EXERCISE INSTRUCTIONS → The records must be retyped exactly, with no pictures included.

TASK DATA →
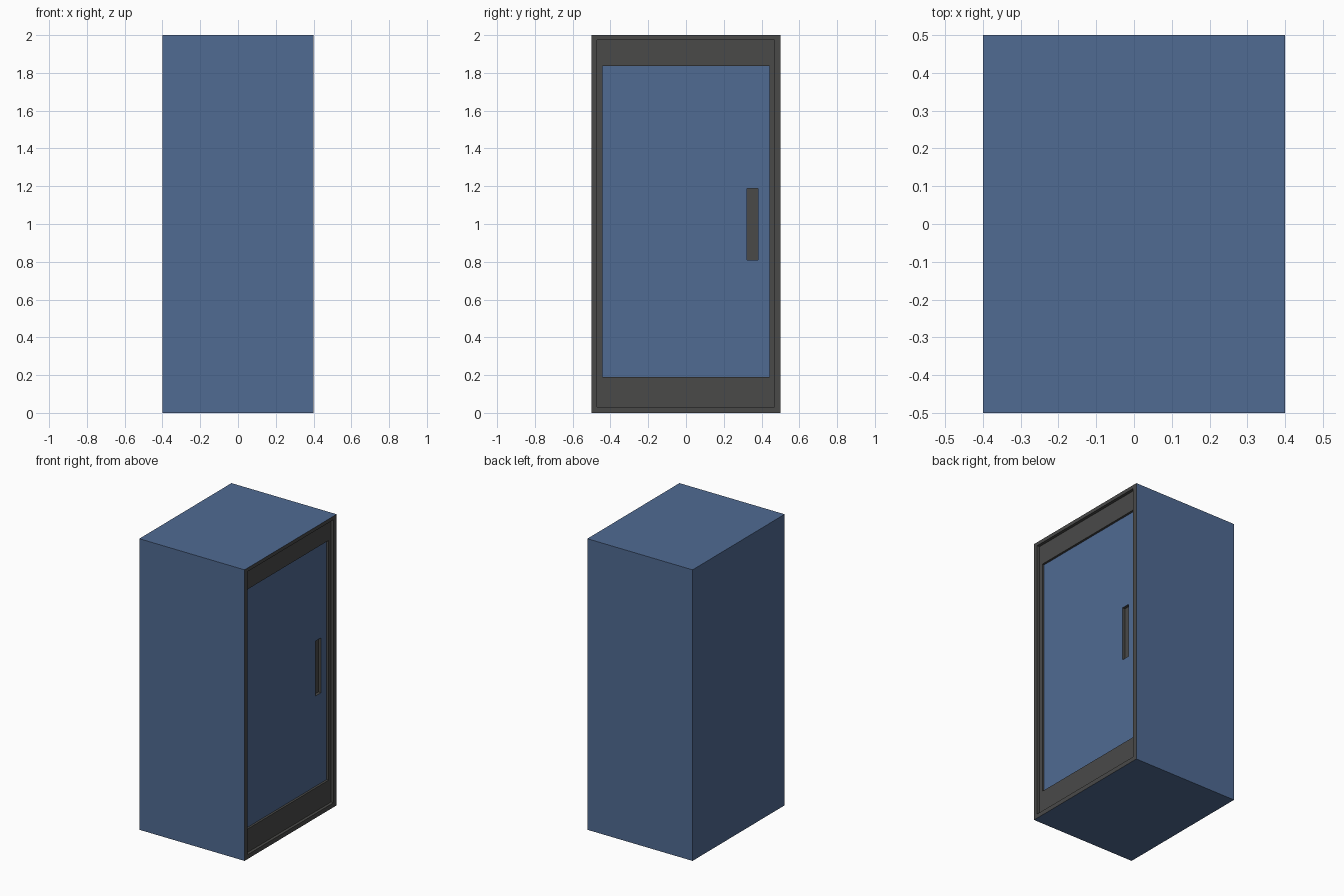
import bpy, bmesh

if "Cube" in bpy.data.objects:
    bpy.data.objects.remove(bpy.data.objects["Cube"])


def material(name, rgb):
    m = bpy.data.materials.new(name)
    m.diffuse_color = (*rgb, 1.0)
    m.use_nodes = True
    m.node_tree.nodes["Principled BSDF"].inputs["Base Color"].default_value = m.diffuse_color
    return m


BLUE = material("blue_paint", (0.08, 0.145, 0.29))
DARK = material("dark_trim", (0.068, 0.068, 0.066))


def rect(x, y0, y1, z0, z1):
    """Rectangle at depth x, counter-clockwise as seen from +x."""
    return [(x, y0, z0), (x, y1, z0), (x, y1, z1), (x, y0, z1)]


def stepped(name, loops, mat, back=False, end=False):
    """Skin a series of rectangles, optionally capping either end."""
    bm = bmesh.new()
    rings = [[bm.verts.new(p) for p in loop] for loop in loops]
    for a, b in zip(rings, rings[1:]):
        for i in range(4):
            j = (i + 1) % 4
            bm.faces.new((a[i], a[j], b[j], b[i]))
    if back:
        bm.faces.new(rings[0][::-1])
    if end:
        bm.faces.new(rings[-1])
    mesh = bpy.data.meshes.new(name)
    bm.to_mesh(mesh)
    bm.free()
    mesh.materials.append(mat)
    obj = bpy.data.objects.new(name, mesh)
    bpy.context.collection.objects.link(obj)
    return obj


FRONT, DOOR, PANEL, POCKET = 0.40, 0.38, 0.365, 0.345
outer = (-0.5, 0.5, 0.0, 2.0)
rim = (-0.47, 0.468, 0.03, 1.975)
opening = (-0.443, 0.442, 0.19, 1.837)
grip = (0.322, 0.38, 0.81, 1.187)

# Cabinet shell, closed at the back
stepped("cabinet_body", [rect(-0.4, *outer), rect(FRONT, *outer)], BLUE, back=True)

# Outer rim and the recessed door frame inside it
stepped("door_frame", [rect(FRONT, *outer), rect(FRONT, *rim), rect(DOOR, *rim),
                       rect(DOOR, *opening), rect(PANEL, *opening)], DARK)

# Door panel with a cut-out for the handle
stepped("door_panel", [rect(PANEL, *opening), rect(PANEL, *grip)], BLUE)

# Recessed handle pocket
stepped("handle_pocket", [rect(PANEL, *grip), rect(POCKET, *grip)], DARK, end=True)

YOUR SOLUTION →
import bpy, bmesh

if "Cube" in bpy.data.objects:
    bpy.data.objects.remove(bpy.data.objects["Cube"])


def material(name, rgb):
    m = bpy.data.materials.new(name)
    m.diffuse_color = (*rgb, 1.0)
    m.use_nodes = True
    m.node_tree.nodes["Principled BSDF"].inputs["Base Color"].default_value = m.diffuse_color
    return m


BLUE = material("blue_paint", (0.08, 0.145, 0.29))
DARK = material("dark_trim", (0.068, 0.068, 0.066))


def rect(x, y0, y1, z0, z1):
    """Rectangle at depth x, counter-clockwise as seen from +x."""
    return [(x, y0, z0), (x, y1, z0), (x, y1, z1), (x, y0, z1)]


def stepped(name, loops, mat, back=False, end=False):
    """Skin a series of rectangles, optionally capping either end."""
    bm = bmesh.new()
    rings = [[bm.verts.new(p) for p in loop] for loop in loops]
    for a, b in zip(rings, rings[1:]):
        for i in range(4):
            j = (i + 1) % 4
            bm.faces.new((a[i], a[j], b[j], b[i]))
    if back:
        bm.faces.new(rings[0][::-1])
    if end:
        bm.faces.new(rings[-1])
    mesh = bpy.data.meshes.new(name)
    bm.to_mesh(mesh)
    bm.free()
    mesh.materials.append(mat)
    obj = bpy.data.objects.new(name, mesh)
    bpy.context.collection.objects.link(obj)
    return obj


FRONT, DOOR, PANEL, POCKET = 0.40, 0.38, 0.365, 0.345
outer = (-0.5, 0.5, 0.0, 2.0)
rim = (-0.47, 0.468, 0.03, 1.975)
opening = (-0.443, 0.442, 0.19, 1.837)
grip = (0.322, 0.38, 0.81, 1.187)

# Cabinet shell, closed at the back
stepped("cabinet_body", [rect(-0.4, *outer), rect(FRONT, *outer)], BLUE, back=True)

# Outer rim and the recessed door frame inside it
stepped("door_frame", [rect(FRONT, *outer), rect(FRONT, *rim), rect(DOOR, *rim),
                       rect(DOOR, *opening), rect(PANEL, *opening)], DARK)

# Door panel with a cut-out for the handle
stepped("door_panel", [rect(PANEL, *opening), rect(PANEL, *grip)], BLUE)

# Recessed handle pocket
stepped("handle_pocket", [rect(PANEL, *grip), rect(POCKET, *grip)], DARK, end=True)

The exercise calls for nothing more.